─── Extracted entries

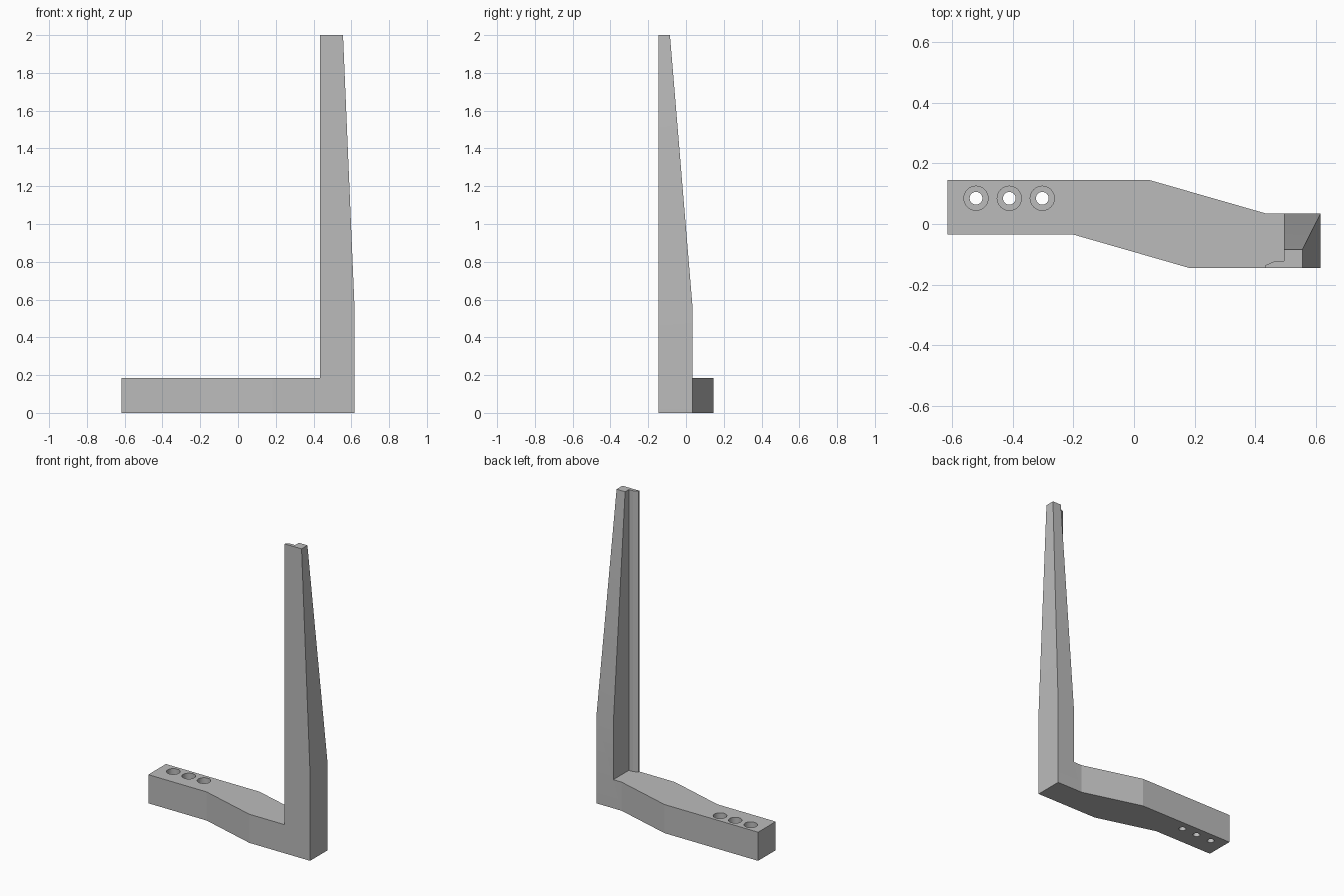
import bpy, bmesh, math

if "Cube" in bpy.data.objects:
    bpy.data.objects.remove(bpy.data.objects["Cube"], do_unlink=True)

ARM_H, TOP = 0.185, 2.0
FRONT, BACK, END = -0.145, 0.145, 0.617

grey = bpy.data.materials.new("plain_grey")
grey.use_nodes = True
grey.diffuse_color = (0.5, 0.5, 0.5, 1)
grey.node_tree.nodes["Principled BSDF"].inputs["Base Color"].default_value = (0.5, 0.5, 0.5, 1)


def loft(name, sections):
    """Closed solid through (z, outline) sections."""
    bm = bmesh.new()
    rings = [[bm.verts.new((x, y, z)) for x, y in pts] for z, pts in sections]
    n = len(rings[0])
    for a, b in zip(rings, rings[1:]):
        for i in range(n):
            j = (i + 1) % n
            bm.faces.new((a[i], a[j], b[j], b[i]))
    bm.faces.new(rings[0][::-1])
    bm.faces.new(rings[-1])
    bmesh.ops.recalc_face_normals(bm, faces=bm.faces)
    mesh = bpy.data.meshes.new(name)
    bm.to_mesh(mesh)
    bm.free()
    obj = bpy.data.objects.new(name, mesh)
    bpy.context.collection.objects.link(obj)
    mesh.materials.append(grey)
    return obj


def circle(cx, cy, r, n=32):
    return [(cx + r * math.cos(math.tau * i / n), cy + r * math.sin(math.tau * i / n))
            for i in range(n)]


def post_outline(x1, y1):
    """L section: thin chamfered lip on the inside, thick bar on the outside."""
    return [(0.435, FRONT), (x1, FRONT), (x1, y1), (0.495, y1),
            (0.495, -0.123), (0.465, -0.123), (0.435, -0.136)]


# Offset arm with a diagonal middle
arm_outline = [(-END, -0.035), (-0.2, -0.035), (0.182, FRONT), (END, FRONT),
               (END, 0.035), (0.435, 0.035), (0.052, BACK), (-END, BACK)]
bracket = loft("bracket", [(0, arm_outline), (ARM_H, arm_outline)])

# Tapered post
post = loft("post_helper", [(ARM_H, post_outline(END, 0.035)),
                            (0.555, post_outline(END, 0.035)),
                            (TOP, post_outline(0.556, -0.085))])

# Counterbored screw holes
steps = [("UNION", post)]
for x in (-0.522, -0.412, -0.303):
    steps.append(("DIFFERENCE", loft("hole_helper", [
        (-0.1, circle(x, 0.085, 0.021)), (0.3, circle(x, 0.085, 0.021))])))
    steps.append(("DIFFERENCE", loft("counterbore_helper", [
        (0.085, circle(x, 0.085, 0.04)), (0.3, circle(x, 0.085, 0.04))])))

for operation, helper in steps:
    mod = bracket.modifiers.new(helper.name, "BOOLEAN")
    mod.operation, mod.object, mod.solver = operation, helper, "EXACT"

# Bake the cuts and merge coplanar faces
bpy.context.view_layer.update()
result = bpy.data.meshes.new_from_object(
    bracket.evaluated_get(bpy.context.evaluated_depsgraph_get()))
bracket.modifiers.clear()
bracket.data = result
for _, helper in steps:
    bpy.data.objects.remove(helper, do_unlink=True)
bm = bmesh.new()
bm.from_mesh(result)
bmesh.ops.remove_doubles(bm, verts=bm.verts, dist=1e-5)
bmesh.ops.dissolve_limit(bm, angle_limit=math.radians(0.5), verts=bm.verts, edges=bm.edges)
bm.to_mesh(result)
bm.free()

# Round hole walls, crisp bends
bpy.ops.object.select_all(action="DESELECT")
bracket.select_set(True)
bpy.context.view_layer.objects.active = bracket
bpy.ops.object.shade_smooth_by_angle(angle=math.radians(13))
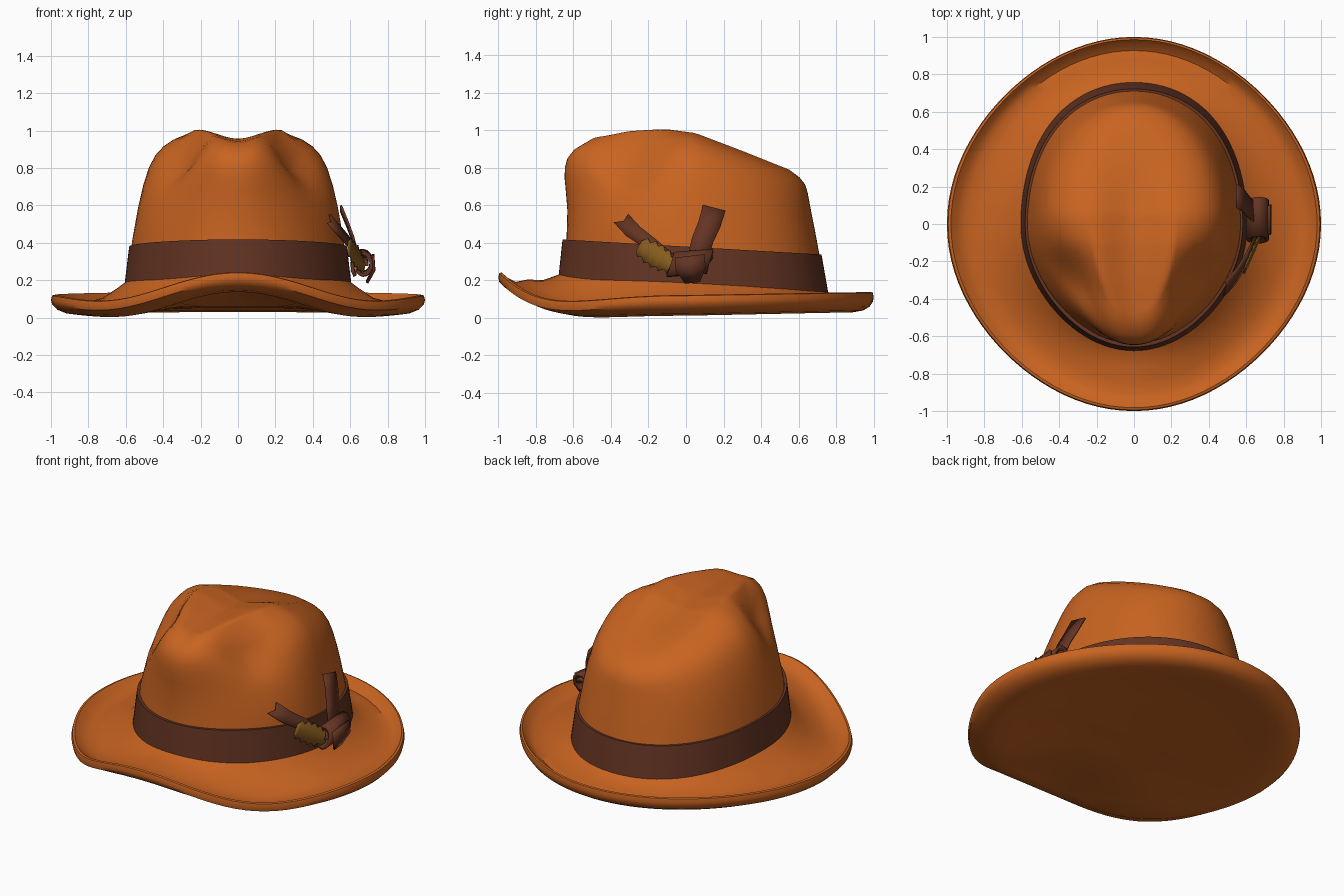
import bpy, bmesh
from math import sin, cos, pi, exp
from mathutils import Vector

if "Cube" in bpy.data.objects:
    bpy.data.objects.remove(bpy.data.objects["Cube"])


def material(name, rgb):
    m = bpy.data.materials.new(name)
    m.use_nodes = True
    m.diffuse_color = (*rgb, 1)
    m.node_tree.nodes["Principled BSDF"].inputs["Base Color"].default_value = (*rgb, 1)
    return m


FELT = material("orange felt", (0.58, 0.126, 0.015))
RIBBON = material("brown ribbon", (0.125, 0.034, 0.016))
QUILL = material("golden feather", (0.24, 0.105, 0.013))
SIDES = 96


def finish(name, bm, mat, angle):
    bmesh.ops.recalc_face_normals(bm, faces=bm.faces)
    mesh = bpy.data.meshes.new(name)
    bm.to_mesh(mesh)
    bm.free()
    mesh.materials.append(mat)
    ob = bpy.data.objects.new(name, mesh)
    bpy.context.collection.objects.link(ob)
    bpy.ops.object.select_all(action="DESELECT")
    ob.select_set(True)
    bpy.context.view_layer.objects.active = ob
    bpy.ops.object.shade_smooth_by_angle(angle=angle)
    return ob


def loft(name, rings, mat, cap_end=False, closed=False, angle=0.8):
    """Skin a list of rings, each a function of the angle around the hat."""
    bm = bmesh.new()
    loops = [[bm.verts.new(ring(2 * pi * i / SIDES)) for i in range(SIDES)] for ring in rings]
    pairs = list(zip(loops, loops[1:]))
    if closed:
        pairs.append((loops[-1], loops[0]))
    for a, b in pairs:
        for i in range(SIDES):
            j = (i + 1) % SIDES
            bm.faces.new((a[i], a[j], b[j], b[i]))
    if cap_end:
        centre = bm.verts.new(sum((v.co for v in loops[-1]), Vector()) / SIDES)
        for i in range(SIDES):
            bm.faces.new((loops[-1][i], loops[-1][(i + 1) % SIDES], centre))
    return finish(name, bm, mat, angle)


def oval(a, rx, front, back):
    """Egg outline, fuller at the back corners and narrower at the front ones."""
    egg = 1 + (.025 if sin(a) > 0 else -.025) * sin(2 * a) ** 2
    return egg * rx * cos(a), egg * (back if sin(a) > 0 else front) * sin(a)


def interp(table, v):
    for (a, p), (b, q) in zip(table, table[1:]):
        if v <= b:
            t = max(0, (v - a) / (b - a))
            return p + (q - p) * t
    return table[-1][1]


def smooth(lo, hi, v):
    t = min(1, max(0, (v - lo) / (hi - lo)))
    return t * t * (3 - 2 * t)


# Crown: oval walls, a top sloping to the back, a teardrop hollow and two front pinches
RIDGE = [(-.65, .95), (-.5, .99), (-.3, 1.005), (-.1, 1.005), (.05, .985), (.3, .89), (.65, .75)]
TEAR = [(-.6, .06), (-.3, .17), (-.1, .23), (.1, .26), (.5, .28)]


def crown_ring(level, rx, front, back, shrink=1):
    def point(a):
        x, y = oval(a, rx * shrink, front * shrink, back * shrink)
        z = level * interp(RIDGE, y)
        hollow = (1 - smooth(0, .22, abs(x))) * (1 - smooth(0, .45, y))
        pinch = smooth(-.02, .17, abs(x) - interp(TEAR, y)) * exp(-((y + .34) / .23) ** 2)
        z -= smooth(.6, .95, level) * (.048 * hollow + .165 * pinch)
        inward = 1 - .085 * pinch * smooth(.4, .85, level)
        return x * inward, y * inward, z
    return point


WALL = [(.13, .60, .665, .755), (.42, .565, .637, .715), (.6, .535, .632, .69),
        (.72, .51, .64, .672), (.82, .48, .647, .658), (.89, .445, .645, .648),
        (.94, .40, .632, .635), (.975, .34, .60, .605), (1, .24, .53, .55)]
crown = [crown_ring(*w) for w in WALL]
crown += [crown_ring(*WALL[-1], shrink=s / 10) for s in range(9, 0, -1)]
loft("crown", crown, FELT, cap_end=True)


# Hat band: tapered and tilted down toward the back
def band_ring(top, inset):
    def point(a):
        size = (.582, .658, .722) if top else (.608, .68, .762)
        x, y = oval(a, *[s - inset for s in size])
        return x, y, (.38 - .058 * y if top else .165 - .07 * y)
    return point


loft("hat_band", [band_ring(False, .03), band_ring(False, 0), band_ring(True, 0), band_ring(True, .02)],
     RIBBON, closed=True, angle=.6)


# Brim: dips at the front corners, lifts at the front, rolled edge, closed underneath
def brim_ring(t, height):
    def point(a):
        s = sin(a)
        ix, iy = oval(a, .58, .64, .72)
        front, back = max(0, -s), max(0, s)
        inner = .205 - .042 * s
        valley = .05 - .045 * front ** 2 + .17 * front ** 6 + .018 * back
        edge = .122 - .115 * front ** 2 + .236 * front ** 6 + .016 * back
        rim = 1 - .025 * sin(2 * a) ** 2
        return ix + (rim * cos(a) - ix) * t, iy + (rim * s - iy) * t, height(inner, valley, edge)
    return point


def under_ring(r, z):
    return lambda a: (r * cos(a), r * sin(a), z + (.04 * r * max(0, -sin(a))))


brim = [
    brim_ring(0, lambda i, v, e: i),
    brim_ring(.14, lambda i, v, e: v + .72 * (i - v)),
    brim_ring(.34, lambda i, v, e: v + .36 * (i - v)),
    brim_ring(.56, lambda i, v, e: v + .03),
    brim_ring(.74, lambda i, v, e: v + .25 * (e - v)),
    brim_ring(.87, lambda i, v, e: v + .6 * (e - v)),
    brim_ring(.95, lambda i, v, e: e),
    brim_ring(.985, lambda i, v, e: e - .004),
    brim_ring(1, lambda i, v, e: e - .028),
    brim_ring(.985, lambda i, v, e: e - .052),
    brim_ring(.92, lambda i, v, e: v - .008),
    brim_ring(.8, lambda i, v, e: v - .028),
    brim_ring(.6, lambda i, v, e: v - .038),
    brim_ring(.35, lambda i, v, e: v - .026),
    under_ring(.5, .038), under_ring(.25, .05),
]
loft("brim", brim, FELT, cap_end=True)


# Ribbon strips for the trim on the hat's left side
def strip(name, path, across, widths, mat, fork=0, thick=.012):
    bm = bmesh.new()
    side = Vector(across).normalized()
    rows = []
    for k, (p, w) in enumerate(zip(path, widths)):
        p = Vector(p)
        mid = p.copy()
        if fork and k == len(path) - 1:
            mid -= (p - Vector(path[-2])).normalized() * fork
        rows.append([bm.verts.new(q) for q in (p - side * w / 2, mid, p + side * w / 2)])
    for a, b in zip(rows, rows[1:]):
        for i in range(2):
            bm.faces.new((a[i], a[i + 1], b[i + 1], b[i]))
    ob = finish(name, bm, mat, .6)
    mod = ob.modifiers.new("thickness", "SOLIDIFY")
    mod.thickness = thick
    mod.offset = 0
    return ob


strip("upright_ribbon", [(.65, .055, .29), (.615, .09, .42), (.585, .125, .5), (.55, .15, .585)],
      (0, 1, -.25), [.11, .115, .12, .125], RIBBON)
strip("forked_ribbon", [(.65, -.08, .32), (.6, -.19, .395), (.545, -.28, .46), (.485, -.345, .53)],
      (.1, .85, .5), [.05, .08, .09, .09], RIBBON, fork=.025)

# Feather with a ragged edge
base, tip = Vector((.675, -.06, .27)), Vector((.59, -.25, .385))
steps = 11
strip("feather", [base.lerp(tip, i / (steps - 1)) for i in range(steps)], (.1, .5, .85),
      [.045 + .055 * sin(pi * i / steps) + (.04 if i % 2 else 0) for i in range(steps)],
      QUILL, thick=.008)

# Rolled knot and its hanging end
coil = []
for i in range(27):
    a, r = 2 * pi * i / 16, .02 + .04 * i / 26
    coil.append((.668 + r * cos(a), .02 + .02 * sin(a), .285 + 1.3 * r * sin(a)))
strip("knot", coil, (0, 1, .08), [.21] * len(coil), RIBBON, thick=.018)
strip("knot_end", [(.722, .02, .33), (.727, .025, .26), (.69, .035, .19)], (0, 1, .12),
      [.16, .16, .08], RIBBON, thick=.014)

──────

- **Action item**
Could you return exactly the lines above from the line with "return x * inward, y * inward, z" to the line with "(1, .24, .53, .55)]", both included, and nothing else?

- **Problem solution**
        return x * inward, y * inward, z
    return point


WALL = [(.13, .60, .665, .755), (.42, .565, .637, .715), (.6, .535, .632, .69),
        (.72, .51, .64, .672), (.82, .48, .647, .658), (.89, .445, .645, .648),
        (.94, .40, .632, .635), (.975, .34, .60, .605), (1, .24, .53, .55)]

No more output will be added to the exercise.